This is a typically UP dish, and does not use onion or garlic. It makes a great side to parathas or puris, and is easily prepared.
- 4 medium potatoes/aloo
- 2 medium tomatoes
- 1 inch ginger, finely chopped
- 2 tsp turmeric powder
- ½ tsp red chili powder
- 1 tsp cumin/jeera
- 1 tsp coriander powder/dhania powder
- 1 tsp dry mango powder/amchur powder (optional)
- ½ tsp garam masala powder
- 1 tsp salt
- Peel and boil the potatoes till they are very well cooked and can be easily crumbled.
- In a wok, heat some oil and add the jeera and dhania powder.
- add finely chopped ginger and saute for a half a minute on low flame.
- Add the chopped tomatoes, chilli powder, turmeric and braise till the tomatoes are completely cooked and mashed.
- Mash some of the potatoes and add along with salt and mix well.
- add water and braise till it reaches the consistency you want. The gravy will come from the mashed potatoes and tomato mix.
- Here you can add dry mango powder/amchur powder and garam masala. Keep braising till the gravy comes together.
- Add chopped coriander leaves for garnishing.
This gravy is best served hot. Since it doesn’t really take very long, its a perfect breakfast/dinner dish.
I have been eating this particlar preparation of bengulooru mirapakaya since childhood. It has also been one of my mom’s favorites. So it was made pretty often! 😉
After marriage I faced a different problem. The name. I always knew it as simla mirchi or capsicum, and suddenly I was asked if I knew how to make bengulooru mirapakaya. Took me some time to figure out, but I did get it in the end! It didn’t help matters that it was my mom’s fav, but pretty low on my preferred foods. 😦
- 8-10 small capsicum (select the smallest size – it’s easier to cook and tastes better)
- Stuffing: besan, salt, jeera, chilli powder, oil for mixing
- For every cup of besan, put in 1tsp salt, 1/2 tsp chilli and a pinch of jeera and 1tsp oil to help mix
- Oil for braising
- Clean the capsicum and make a neat slit along the side for stuffing.
- Stuff the capsicum fully. This takes a bit of manuvering around the inside to ensure its completely done. Be careful not to completely split it open
Stuffed, and ready to be cooked
- Heat some oil in a wok. Once heated, add the stuffed capsicum slowly and place lid.

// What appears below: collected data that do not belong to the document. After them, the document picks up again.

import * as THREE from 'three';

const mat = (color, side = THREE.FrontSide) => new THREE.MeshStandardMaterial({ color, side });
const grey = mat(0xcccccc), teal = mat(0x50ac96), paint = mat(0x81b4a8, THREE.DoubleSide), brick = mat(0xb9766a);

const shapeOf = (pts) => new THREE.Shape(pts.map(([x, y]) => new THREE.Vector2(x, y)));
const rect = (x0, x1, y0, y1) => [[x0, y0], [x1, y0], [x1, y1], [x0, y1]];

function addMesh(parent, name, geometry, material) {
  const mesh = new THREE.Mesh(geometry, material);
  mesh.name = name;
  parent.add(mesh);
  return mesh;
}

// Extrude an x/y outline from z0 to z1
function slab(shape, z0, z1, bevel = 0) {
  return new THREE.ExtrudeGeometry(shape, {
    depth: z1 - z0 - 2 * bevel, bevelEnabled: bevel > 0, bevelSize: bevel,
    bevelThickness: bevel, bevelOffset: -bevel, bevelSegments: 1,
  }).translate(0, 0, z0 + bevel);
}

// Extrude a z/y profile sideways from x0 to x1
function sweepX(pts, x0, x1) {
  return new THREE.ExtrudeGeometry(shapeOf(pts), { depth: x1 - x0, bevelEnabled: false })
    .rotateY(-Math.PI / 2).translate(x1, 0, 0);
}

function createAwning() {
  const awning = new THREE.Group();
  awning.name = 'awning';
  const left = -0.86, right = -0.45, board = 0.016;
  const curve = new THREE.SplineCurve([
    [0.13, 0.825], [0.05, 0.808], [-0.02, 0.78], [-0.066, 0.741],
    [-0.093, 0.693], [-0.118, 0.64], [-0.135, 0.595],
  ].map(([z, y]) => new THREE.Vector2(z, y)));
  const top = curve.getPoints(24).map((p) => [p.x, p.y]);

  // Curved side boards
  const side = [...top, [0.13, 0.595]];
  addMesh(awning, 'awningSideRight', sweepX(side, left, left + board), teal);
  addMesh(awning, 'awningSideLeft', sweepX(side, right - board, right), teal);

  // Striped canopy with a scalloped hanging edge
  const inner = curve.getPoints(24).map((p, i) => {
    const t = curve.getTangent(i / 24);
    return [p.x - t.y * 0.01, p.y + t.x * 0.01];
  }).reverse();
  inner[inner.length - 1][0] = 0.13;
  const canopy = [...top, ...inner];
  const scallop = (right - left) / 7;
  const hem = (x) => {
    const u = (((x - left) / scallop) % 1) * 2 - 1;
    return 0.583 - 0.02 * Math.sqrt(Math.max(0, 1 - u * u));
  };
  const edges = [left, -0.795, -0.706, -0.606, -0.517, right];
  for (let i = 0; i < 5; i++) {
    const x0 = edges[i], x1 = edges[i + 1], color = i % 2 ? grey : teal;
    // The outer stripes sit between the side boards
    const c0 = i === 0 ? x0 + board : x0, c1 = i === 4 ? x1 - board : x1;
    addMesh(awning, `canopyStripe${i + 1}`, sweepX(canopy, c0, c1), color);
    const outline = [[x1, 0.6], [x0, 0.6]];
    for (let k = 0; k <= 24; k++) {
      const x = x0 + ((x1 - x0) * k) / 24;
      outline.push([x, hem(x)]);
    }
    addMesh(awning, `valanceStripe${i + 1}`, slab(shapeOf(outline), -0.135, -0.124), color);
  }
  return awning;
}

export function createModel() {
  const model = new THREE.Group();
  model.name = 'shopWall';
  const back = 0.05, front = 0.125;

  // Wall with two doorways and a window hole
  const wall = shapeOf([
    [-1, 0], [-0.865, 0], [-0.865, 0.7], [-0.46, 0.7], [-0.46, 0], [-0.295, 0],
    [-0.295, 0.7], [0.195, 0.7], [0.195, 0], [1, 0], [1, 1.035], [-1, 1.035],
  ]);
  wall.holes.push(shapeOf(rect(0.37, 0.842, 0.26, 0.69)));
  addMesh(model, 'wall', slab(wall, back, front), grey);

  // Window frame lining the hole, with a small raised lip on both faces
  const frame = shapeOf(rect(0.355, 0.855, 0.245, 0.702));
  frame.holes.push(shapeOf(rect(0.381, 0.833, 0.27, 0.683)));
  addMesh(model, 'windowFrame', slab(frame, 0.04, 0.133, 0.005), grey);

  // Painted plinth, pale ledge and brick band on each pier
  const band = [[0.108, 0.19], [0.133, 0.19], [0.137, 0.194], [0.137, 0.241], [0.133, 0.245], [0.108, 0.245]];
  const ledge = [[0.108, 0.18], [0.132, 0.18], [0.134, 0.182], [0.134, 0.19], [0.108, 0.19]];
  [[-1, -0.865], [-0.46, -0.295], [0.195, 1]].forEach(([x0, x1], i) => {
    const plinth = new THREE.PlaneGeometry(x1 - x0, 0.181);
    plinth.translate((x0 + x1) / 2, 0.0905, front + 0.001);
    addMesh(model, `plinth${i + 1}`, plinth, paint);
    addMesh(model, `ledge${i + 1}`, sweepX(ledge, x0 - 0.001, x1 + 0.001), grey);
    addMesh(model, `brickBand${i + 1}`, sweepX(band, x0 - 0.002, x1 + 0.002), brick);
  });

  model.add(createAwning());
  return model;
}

- Keep turning them time to time so that they get evenly braised.
- Take off the flame when done. Drain the oil. Some of the stuffing may come out of the capsicum. They can get put back when the capsicum has cooled down

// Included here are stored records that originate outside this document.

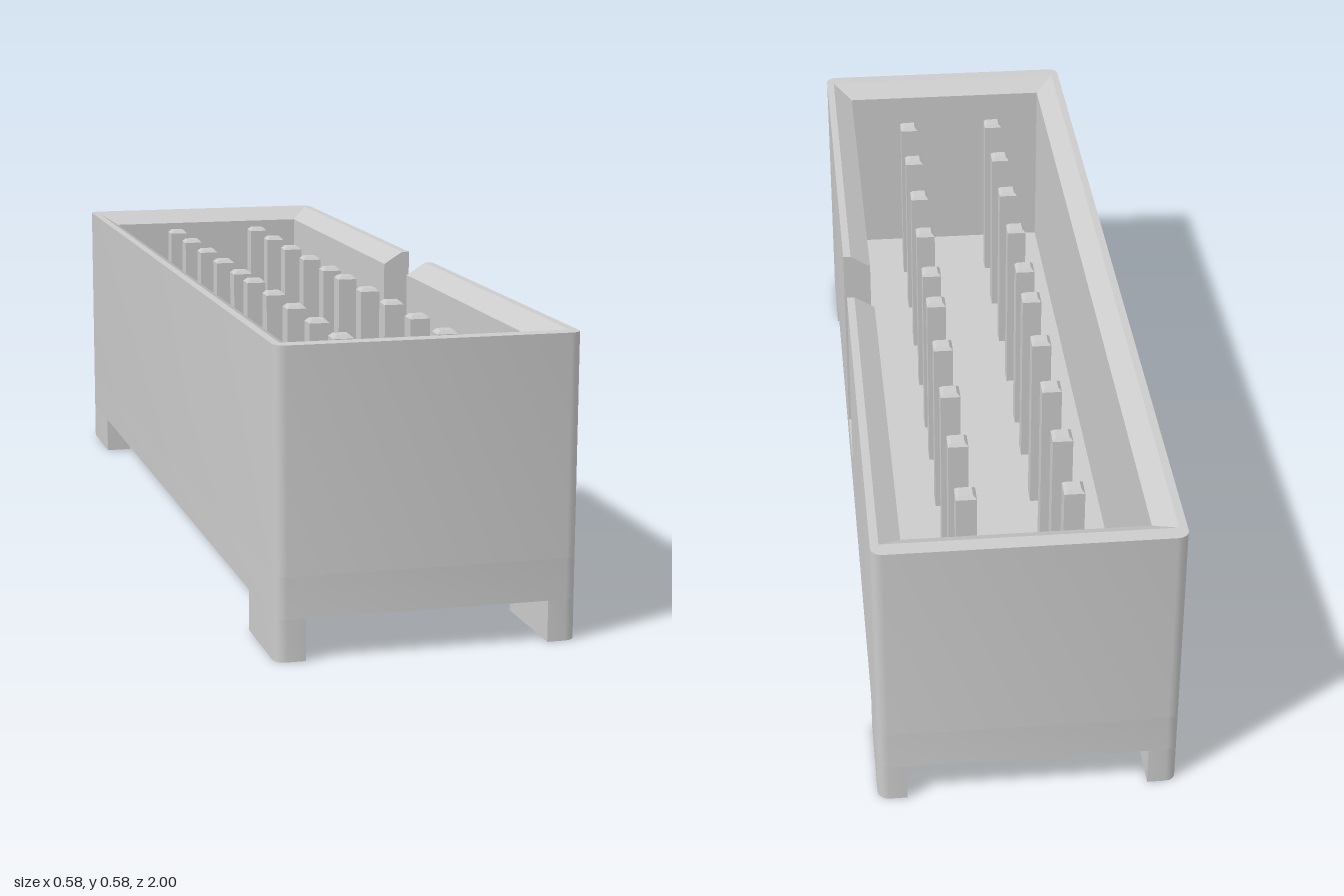
import * as THREE from 'three';
import { toCreasedNormals } from 'three/addons/utils/BufferGeometryUtils.js';

const HX = 0.29, HZ = 1, R = 0.022;            // outer half sizes and corner radius
const FOOT = 0.08, FLOOR = 0.16, TOP = 0.585;  // heights
const IX = 0.232, IZ = 0.922;                  // cavity half sizes
const RX = 0.274, RZ = 0.968, CHAMFER = 0.026; // inner edge of the flat rim
const CORNERS = [[1, 1], [-1, 1], [-1, -1], [1, -1]];
const SEG = 4;

const mat = new THREE.MeshStandardMaterial({ color: 0xcccccc });

function add(parent, name, geometry) {
  const mesh = new THREE.Mesh(geometry, mat);
  mesh.name = name;
  parent.add(mesh);
  return mesh;
}

// Points of the rounded outer corner, in path order
function cornerArc(sx, sz) {
  const start = Math.atan2(sz, sx) - Math.atan2(1, 1);
  const from = Math.round(start / (Math.PI / 2)) * Math.PI / 2;
  return Array.from({ length: SEG + 1 }, (_, i) => {
    const a = from + (i / SEG) * Math.PI / 2;
    return [sx * (HX - R) + R * Math.cos(a), sz * (HZ - R) + R * Math.sin(a)];
  });
}

// Upright prism from an outline of [x, z] points
function prism(points, y0, y1) {
  const shape = new THREE.Shape(points.map(([x, z]) => new THREE.Vector2(x, -z)));
  const g = new THREE.ExtrudeGeometry(shape, { depth: y1 - y0, bevelEnabled: false });
  g.rotateX(-Math.PI / 2).translate(0, y0, 0);
  return toCreasedNormals(g, 0.6);
}

// Wall section swept round the box from one side of the key slot to the other
function shroudGeometry(z0, z1) {
  const section = (ox, oz, rx, rz, ix, iz) => [
    [ox, FLOOR, oz], [ox, TOP, oz], [rx, TOP, rz], [ix, TOP - CHAMFER, iz], [ix, FLOOR, iz],
  ];
  const s = [section(HX, z0, RX, z0, IX, z0)];
  for (const [sx, sz] of CORNERS)
    for (const [x, z] of cornerArc(sx, sz)) s.push(section(x, z, sx * RX, sz * RZ, sx * IX, sz * IZ));
  s.push(section(HX, z1, RX, z1, IX, z1));

  const pos = [];
  const same = (p, q) => p.every((v, i) => Math.abs(v - q[i]) < 1e-6);
  const tri = (a, b, c) => {
    if (!same(a, b) && !same(b, c) && !same(a, c)) pos.push(...a, ...b, ...c);
  };
  for (let i = 0; i < s.length - 1; i++)
    for (let k = 0; k < 4; k++) {
      tri(s[i][k], s[i][k + 1], s[i + 1][k + 1]);
      tri(s[i][k], s[i + 1][k + 1], s[i + 1][k]);
    }
  // end faces at the slot
  const first = s[0], last = s[s.length - 1];
  for (let k = 1; k < 4; k++) {
    tri(first[0], first[k + 1], first[k]);
    tri(last[0], last[k], last[k + 1]);
  }
  const g = new THREE.BufferGeometry();
  g.setAttribute('position', new THREE.Float32BufferAttribute(pos, 3));
  return toCreasedNormals(g, 0.45);
}

// Square pin with a small bevel round its top
function pinGeometry(w, top) {
  const b = 0.007, k = Math.SQRT1_2;
  const profile = [[0, FLOOR], [w, FLOOR], [w, top - b], [w - b, top], [0, top]]
    .map(([r, y]) => new THREE.Vector2(r / k, y));
  const g = new THREE.LatheGeometry(profile, 4, Math.PI / 4);
  return toCreasedNormals(g, 0.3);
}

export function createModel() {
  const model = new THREE.Group();
  model.name = 'boxHeader';

  // Floor slab and surrounding walls with the key slot on the +x side
  add(model, 'base', prism(CORNERS.flatMap(([sx, sz]) => cornerArc(sx, sz)), FOOT, FLOOR));
  add(model, 'shroud', shroudGeometry(0.086, -0.088));

  // Corner feet
  const feet = new THREE.Group();
  feet.name = 'feet';
  model.add(feet);
  for (const [sx, sz] of CORNERS) {
    const x = sx * 0.233, z = sz * 0.79;
    const arc = cornerArc(sx, sz);
    const before = sx * sz > 0 ? [sx * HX, z] : [x, sz * HZ];
    const after = sx * sz > 0 ? [x, sz * HZ] : [sx * HX, z];
    add(feet, 'foot', prism([[x, z], before, ...arc, after], 0, FOOT));
  }

  // Two rows of pins, in two banks of five
  const pins = new THREE.Group();
  pins.name = 'pins';
  model.add(pins);
  const pin = pinGeometry(0.02, 0.56);
  for (const x of [-0.105, 0.1])
    for (const start of [-0.782, 0.058])
      for (let i = 0; i < 5; i++) add(pins, 'pin', pin).position.set(x, 0, start + i * 0.1775);

  return model;
}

… and ready to eat!
The best part of this vegetable is that the capsicum retains its shape. It can be eaten with rice and dal.
This is a bit of a slow vegetable to cook. Mostly I make this by boiling the vegetable, and then adding the masala to the cooked vegetable and calling it done.
However, when my mother-in-law was here recently, she showed me this way of making it. This method apparently is a favourite of Hubby’s as well!
- Put in oil and chopped dondakaya as if to deep fry.
- Set the lid over the wok so that it (kind of ) can braize (in Telugu: magga pettu)
- Once the dondakaya starts to soften, take off the lid and deep fry normally. This method used up a little less oil that the regular method, and fries the vegetable evenly.
- Drain the excess oil into a container. This oil can be used for tadka and other frying purposes.
- Add the besan and mix well to ensure no clumps are formed, and the dondakaya pieces are properly covered with besan.
- When cooked, the besan will give off a nice aroma. Add the grated coconut and mix well.
- The coconut helps the pieces of dondakaya to separate and not clump together.
Serve hot with rice.